*WHAT TO DO*. Skip all lines in the entries below that come before the one containing "for sy, v in". Repeat that line and the rest exactly.
(DATA EXTRACT begins)
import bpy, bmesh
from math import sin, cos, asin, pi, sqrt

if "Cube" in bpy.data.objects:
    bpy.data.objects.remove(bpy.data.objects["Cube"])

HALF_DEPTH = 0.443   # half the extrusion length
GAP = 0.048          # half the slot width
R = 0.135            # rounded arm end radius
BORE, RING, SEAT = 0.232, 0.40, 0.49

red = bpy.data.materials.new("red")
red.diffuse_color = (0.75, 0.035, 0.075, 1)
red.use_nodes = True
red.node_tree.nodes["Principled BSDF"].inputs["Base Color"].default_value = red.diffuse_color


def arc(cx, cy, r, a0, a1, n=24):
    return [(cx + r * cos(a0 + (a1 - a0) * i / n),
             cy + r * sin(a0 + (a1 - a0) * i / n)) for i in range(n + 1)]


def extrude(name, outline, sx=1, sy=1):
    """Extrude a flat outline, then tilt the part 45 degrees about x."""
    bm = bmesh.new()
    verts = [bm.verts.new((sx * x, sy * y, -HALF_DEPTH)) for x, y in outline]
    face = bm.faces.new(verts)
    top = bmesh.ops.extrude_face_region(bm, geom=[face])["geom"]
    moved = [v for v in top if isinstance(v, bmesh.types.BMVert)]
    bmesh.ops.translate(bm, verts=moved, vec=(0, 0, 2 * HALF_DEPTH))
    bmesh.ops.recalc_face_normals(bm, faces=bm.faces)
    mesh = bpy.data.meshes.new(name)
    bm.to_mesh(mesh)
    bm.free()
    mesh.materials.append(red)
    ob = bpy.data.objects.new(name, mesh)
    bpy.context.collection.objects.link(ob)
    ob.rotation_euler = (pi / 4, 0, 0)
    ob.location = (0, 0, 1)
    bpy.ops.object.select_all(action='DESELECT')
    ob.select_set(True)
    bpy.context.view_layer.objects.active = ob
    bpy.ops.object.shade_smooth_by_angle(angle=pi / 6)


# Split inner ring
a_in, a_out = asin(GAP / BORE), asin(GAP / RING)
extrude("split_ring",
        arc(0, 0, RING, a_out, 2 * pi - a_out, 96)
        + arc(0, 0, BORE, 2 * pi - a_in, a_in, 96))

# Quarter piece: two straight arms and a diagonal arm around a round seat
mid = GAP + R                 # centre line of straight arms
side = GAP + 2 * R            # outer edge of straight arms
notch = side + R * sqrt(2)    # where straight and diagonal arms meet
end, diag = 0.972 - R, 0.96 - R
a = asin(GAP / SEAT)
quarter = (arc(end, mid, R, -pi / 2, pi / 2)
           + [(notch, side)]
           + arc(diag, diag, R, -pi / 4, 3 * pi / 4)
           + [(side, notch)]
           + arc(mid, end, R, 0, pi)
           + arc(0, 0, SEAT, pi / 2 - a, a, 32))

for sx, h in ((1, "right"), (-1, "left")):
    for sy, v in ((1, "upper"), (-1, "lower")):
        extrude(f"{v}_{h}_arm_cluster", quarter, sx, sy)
(DATA EXTRACT ends)
*RESULT*.
    for sy, v in ((1, "upper"), (-1, "lower")):
        extrude(f"{v}_{h}_arm_cluster", quarter, sx, sy)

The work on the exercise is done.